I am not Annie Thorisdottir. And chances are, you probably aren’t either, which means that going into 13.2, you are not expecting to get 13 rounds + change… and you are probably wondering what the heck you should be hoping to get. Because this WOD is deceptively simple, and you, the smart CrossFit gal that you are, know that you are going to need a plan. Well lucky for you, I did 13.2 at 5:30 this morning, so if you are gearing up to do it tonight or this weekend, let me tell you what you, the Regular CrossFit Girl, should expect from your experience.
If you don’t have time to absorb this entire post, here are the cliff notes: Don’t get no-repped, don’t stop moving, don’t get no-repped, don’t stop moving. Pretty straightforward, right? For more details, read on…

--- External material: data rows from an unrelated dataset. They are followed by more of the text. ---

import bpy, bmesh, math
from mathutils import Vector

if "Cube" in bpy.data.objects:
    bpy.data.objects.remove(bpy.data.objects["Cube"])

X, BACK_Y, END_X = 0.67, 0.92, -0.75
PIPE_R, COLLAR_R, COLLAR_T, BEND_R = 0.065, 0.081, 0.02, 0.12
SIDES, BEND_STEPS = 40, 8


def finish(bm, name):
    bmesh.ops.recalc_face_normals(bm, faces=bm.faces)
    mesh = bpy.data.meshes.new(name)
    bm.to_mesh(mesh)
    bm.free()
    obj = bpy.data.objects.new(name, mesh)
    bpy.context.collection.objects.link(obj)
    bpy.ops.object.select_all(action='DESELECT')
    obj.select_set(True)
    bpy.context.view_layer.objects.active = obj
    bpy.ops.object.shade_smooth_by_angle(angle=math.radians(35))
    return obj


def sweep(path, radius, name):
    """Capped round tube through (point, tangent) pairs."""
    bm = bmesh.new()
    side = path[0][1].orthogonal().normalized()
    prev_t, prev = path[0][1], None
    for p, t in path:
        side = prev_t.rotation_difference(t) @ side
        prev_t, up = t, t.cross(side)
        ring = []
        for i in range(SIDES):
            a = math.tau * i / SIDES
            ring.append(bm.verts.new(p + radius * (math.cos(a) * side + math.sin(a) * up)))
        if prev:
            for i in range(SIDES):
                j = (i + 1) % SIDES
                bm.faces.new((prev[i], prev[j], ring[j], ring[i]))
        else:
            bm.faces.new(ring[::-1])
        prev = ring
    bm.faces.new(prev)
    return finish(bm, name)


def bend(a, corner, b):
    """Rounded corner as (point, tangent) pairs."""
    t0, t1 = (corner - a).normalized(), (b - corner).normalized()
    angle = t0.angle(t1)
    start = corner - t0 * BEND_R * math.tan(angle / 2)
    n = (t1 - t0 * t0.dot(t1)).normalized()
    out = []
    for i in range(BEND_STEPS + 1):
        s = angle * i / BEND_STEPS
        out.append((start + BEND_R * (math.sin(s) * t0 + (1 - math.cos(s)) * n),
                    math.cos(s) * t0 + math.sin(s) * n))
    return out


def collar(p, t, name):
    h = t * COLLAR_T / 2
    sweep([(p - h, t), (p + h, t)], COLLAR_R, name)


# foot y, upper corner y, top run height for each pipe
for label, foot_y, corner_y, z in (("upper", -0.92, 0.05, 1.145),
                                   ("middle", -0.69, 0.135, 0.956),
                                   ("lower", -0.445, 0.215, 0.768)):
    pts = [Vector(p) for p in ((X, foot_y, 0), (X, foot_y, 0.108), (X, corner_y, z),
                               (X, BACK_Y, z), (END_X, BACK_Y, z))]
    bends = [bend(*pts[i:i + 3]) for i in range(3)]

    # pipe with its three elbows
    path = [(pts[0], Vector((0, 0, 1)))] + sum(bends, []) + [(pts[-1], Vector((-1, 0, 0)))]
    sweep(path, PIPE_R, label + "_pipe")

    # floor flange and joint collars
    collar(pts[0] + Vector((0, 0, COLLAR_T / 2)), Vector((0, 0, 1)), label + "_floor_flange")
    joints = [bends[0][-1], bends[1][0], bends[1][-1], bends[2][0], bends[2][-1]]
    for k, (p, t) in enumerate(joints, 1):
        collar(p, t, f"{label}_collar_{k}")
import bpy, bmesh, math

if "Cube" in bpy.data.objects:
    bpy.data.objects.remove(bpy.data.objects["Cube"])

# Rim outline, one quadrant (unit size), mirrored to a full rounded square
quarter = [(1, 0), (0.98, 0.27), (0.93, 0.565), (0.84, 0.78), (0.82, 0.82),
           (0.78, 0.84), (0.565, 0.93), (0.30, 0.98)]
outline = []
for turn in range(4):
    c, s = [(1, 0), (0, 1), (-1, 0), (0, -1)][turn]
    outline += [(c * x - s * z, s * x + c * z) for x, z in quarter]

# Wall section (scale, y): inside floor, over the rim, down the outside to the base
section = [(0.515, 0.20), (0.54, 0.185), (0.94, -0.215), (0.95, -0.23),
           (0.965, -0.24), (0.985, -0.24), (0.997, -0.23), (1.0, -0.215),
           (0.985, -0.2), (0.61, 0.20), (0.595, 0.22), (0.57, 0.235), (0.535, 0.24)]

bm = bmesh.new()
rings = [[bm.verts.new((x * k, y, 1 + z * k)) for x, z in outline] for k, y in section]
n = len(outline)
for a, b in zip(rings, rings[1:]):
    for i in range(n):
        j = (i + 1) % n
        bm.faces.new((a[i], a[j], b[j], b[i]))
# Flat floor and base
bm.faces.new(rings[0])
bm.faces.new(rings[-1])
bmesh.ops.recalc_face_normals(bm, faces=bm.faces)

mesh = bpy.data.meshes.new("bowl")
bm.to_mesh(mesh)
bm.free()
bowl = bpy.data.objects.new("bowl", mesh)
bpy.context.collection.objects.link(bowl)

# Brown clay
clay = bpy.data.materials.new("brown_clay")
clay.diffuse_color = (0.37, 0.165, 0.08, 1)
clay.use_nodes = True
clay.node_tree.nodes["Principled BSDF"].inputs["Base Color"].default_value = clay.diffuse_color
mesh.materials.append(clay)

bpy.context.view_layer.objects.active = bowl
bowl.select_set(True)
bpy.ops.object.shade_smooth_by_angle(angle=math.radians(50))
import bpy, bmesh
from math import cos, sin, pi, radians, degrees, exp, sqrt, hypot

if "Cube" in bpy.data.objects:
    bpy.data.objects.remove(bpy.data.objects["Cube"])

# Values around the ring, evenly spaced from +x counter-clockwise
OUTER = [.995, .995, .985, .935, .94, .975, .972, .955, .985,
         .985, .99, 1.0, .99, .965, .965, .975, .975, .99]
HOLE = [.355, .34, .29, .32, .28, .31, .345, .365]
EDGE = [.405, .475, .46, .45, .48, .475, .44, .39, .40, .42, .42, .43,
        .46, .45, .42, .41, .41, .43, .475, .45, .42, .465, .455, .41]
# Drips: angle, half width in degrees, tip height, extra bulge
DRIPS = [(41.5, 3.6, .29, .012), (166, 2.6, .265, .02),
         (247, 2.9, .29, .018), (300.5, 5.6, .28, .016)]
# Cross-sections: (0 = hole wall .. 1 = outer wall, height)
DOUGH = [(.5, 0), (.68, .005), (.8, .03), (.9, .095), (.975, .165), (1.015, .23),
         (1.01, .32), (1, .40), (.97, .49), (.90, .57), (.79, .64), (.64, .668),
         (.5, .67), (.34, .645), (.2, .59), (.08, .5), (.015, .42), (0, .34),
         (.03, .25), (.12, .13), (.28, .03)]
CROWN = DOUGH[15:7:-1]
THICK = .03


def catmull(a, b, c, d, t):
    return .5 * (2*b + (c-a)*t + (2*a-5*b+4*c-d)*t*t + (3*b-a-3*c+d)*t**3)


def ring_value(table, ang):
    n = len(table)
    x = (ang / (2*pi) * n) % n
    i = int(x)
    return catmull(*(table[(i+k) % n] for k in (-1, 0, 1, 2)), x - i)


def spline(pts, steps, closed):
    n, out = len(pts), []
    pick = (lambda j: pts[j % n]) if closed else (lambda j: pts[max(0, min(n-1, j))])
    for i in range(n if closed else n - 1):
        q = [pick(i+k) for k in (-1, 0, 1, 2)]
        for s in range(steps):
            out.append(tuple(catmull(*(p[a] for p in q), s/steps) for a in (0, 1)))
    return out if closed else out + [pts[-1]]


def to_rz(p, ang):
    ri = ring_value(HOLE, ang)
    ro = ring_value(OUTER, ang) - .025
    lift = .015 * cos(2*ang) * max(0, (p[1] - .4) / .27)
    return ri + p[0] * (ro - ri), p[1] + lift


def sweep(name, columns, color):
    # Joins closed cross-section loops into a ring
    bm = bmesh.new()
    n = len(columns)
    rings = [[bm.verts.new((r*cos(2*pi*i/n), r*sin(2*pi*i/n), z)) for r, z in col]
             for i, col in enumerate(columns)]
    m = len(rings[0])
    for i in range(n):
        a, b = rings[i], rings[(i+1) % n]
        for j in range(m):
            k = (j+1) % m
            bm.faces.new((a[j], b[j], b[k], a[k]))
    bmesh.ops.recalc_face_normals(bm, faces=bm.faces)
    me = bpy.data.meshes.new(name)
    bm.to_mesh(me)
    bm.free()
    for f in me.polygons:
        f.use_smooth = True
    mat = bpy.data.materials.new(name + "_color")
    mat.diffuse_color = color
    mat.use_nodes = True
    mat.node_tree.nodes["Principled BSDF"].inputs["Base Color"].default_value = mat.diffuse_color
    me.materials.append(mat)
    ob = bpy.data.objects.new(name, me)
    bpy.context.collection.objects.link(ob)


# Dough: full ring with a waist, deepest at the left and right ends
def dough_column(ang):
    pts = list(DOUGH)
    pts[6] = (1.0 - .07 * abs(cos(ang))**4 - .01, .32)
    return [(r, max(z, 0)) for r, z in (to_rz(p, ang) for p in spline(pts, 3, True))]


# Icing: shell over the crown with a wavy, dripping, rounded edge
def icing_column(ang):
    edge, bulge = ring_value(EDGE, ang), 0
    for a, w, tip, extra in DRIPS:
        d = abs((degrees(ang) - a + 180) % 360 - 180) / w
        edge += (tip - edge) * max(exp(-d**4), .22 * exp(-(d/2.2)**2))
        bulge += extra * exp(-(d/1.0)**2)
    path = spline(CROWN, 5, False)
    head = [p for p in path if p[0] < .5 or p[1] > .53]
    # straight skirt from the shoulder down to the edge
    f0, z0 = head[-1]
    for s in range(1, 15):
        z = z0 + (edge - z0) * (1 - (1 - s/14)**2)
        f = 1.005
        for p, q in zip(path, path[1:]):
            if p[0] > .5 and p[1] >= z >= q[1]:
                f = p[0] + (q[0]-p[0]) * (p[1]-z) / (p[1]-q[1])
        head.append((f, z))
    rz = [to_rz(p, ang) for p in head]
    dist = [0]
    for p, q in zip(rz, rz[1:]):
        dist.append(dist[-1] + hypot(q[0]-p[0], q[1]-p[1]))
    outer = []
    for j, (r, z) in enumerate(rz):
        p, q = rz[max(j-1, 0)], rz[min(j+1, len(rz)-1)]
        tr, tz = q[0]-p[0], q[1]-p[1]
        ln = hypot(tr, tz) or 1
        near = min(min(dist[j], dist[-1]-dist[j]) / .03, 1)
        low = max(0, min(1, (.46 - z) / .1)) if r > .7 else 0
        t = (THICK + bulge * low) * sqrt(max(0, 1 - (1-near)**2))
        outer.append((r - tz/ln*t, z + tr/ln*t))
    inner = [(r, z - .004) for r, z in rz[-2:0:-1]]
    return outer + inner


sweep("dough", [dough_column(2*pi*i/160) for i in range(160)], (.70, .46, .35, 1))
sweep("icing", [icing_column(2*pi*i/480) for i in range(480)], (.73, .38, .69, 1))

Let’s lay down a few quick stats. I am 5’3, 120 lbs, and my push jerk max is 95 lbs. I am not a super fit person cardio-wise–my fastest mile time ever is 9 minutes–and this is my first Open, and actually my first ever “competition” (in the sense that the Open is really a competition for us folks). So, needless to say, this has been quite the learning experience for me so far.
Going into 13.2, I knew that I was going to need to try to link all of my shoulder-to-overhead (aka “overheads”) so that I wasn’t spending time re-cleaning the bar. I also knew that the box jumps were going to be a pacing nightmare, especially for someone like me who typically prefers to jump up and step off. The deadlifts I was not so worried about, but I learned a few things about them in the process, too.
The first thing you will notice when you start 13.2 is that 75 pounds gets heavy really fast. However, the biggest thing that I was not ready for in the early part of this WOD was that flying through the deadlifts in an attempt to make up time ended up just blowing out my legs for the box jumps. Turns out that when you speed through deadlifts, your hamstrings are going to know about it, and then they are going to start bitching and moaning, just in time for you to need to get through 15 box jumps.
So, my advice for the first round is this: Until you settle into a pace, go just a little slower on the deadlifts than you think you need to, because any time you make up in speedy deadlifts has the potential to be lost in the box jumps if you blow your legs out too early.
Depending on how strong and mighty you are, you may not have to deal with failing on the overhead at all during this WOD, and you may be able to stick to push jerks the whole time. I, however, had to switch to split jerks for the last 2 reps in my 2nd round, and dropped my third overhead attempt in the 3rd round, and then had one failed attempt in each subsequent round as well. This is where the game gets mental. Don’t let yourself get caught up in the, “Oh my gosh that felt so heavy, how am I going to pick this back up, what if I fail at the next attempt, my shoulders are so tired…” because that is what was going through my head, and let me tell you that it did not serve me at all. Turn off your brain, take 2 deep breaths, and pick the bar back up.
If you are lucky enough to be able to move quickly through the overheads, then this WOD is going to feel like 10 minutes of box jumps with occasional breaks for weightlifting. It seems like the deadlifts have just been put in this WOD to slow you down, but you should be able to link all of them. If you do have to rest a little, I always find it much easier to rest at the top with the weight in your hands because your lungs can actually expand in that position. I will say this, though–don’t let yourself get no-repped by not standing all the way up or not touching the bar all the way back down on your deadlift. Every rep is EXTREMELY important in this WOD, and a single no-rep, whether it be on the overhead, deadlift, or box jump, is going to make a big difference.
Onto the box jumps. Whether you are jumping on and off, jumping on and stepping off (like me), or stepping on and off, you just need to keep moving. This is where you are going to lose a lot of time if you let yourself take too much rest. I tried to break it into sets of 5, and on the 5th and 10th rep I would stop on the top of the box, take one deep breath and wipe the sweat out of my eyes, then keep moving. Toward the end of the WOD I also realized that you can use this time to do a few arm swings while you’re jumping to loosen your shoulders back up for the overheads. Whatever you do, pay attention to your form, because there is a huge difference between 15 box jumps and 16 box jumps. You do not want to get no-repped.
In the end, I came out with 128 reps (4 full rounds + 5 overhead + 3 deadlifts). That’s a little more than 1 rep every 5 seconds for 10 minutes. This is a far cry from the 210 I had estimated I would get before I knew anything about how to do the WOD, but I am really happy with that score and feel like it’s an accurate representation of my abilities. That 10 minutes does feel like a lifetime, but when you start to slow down, just remind yourself that it’s only 10 minutes and you can endure the pain for a little longer.
I hope this helps for you folks who still have 13.2 to do this weekend. What did I miss? What are your tips for 13.2?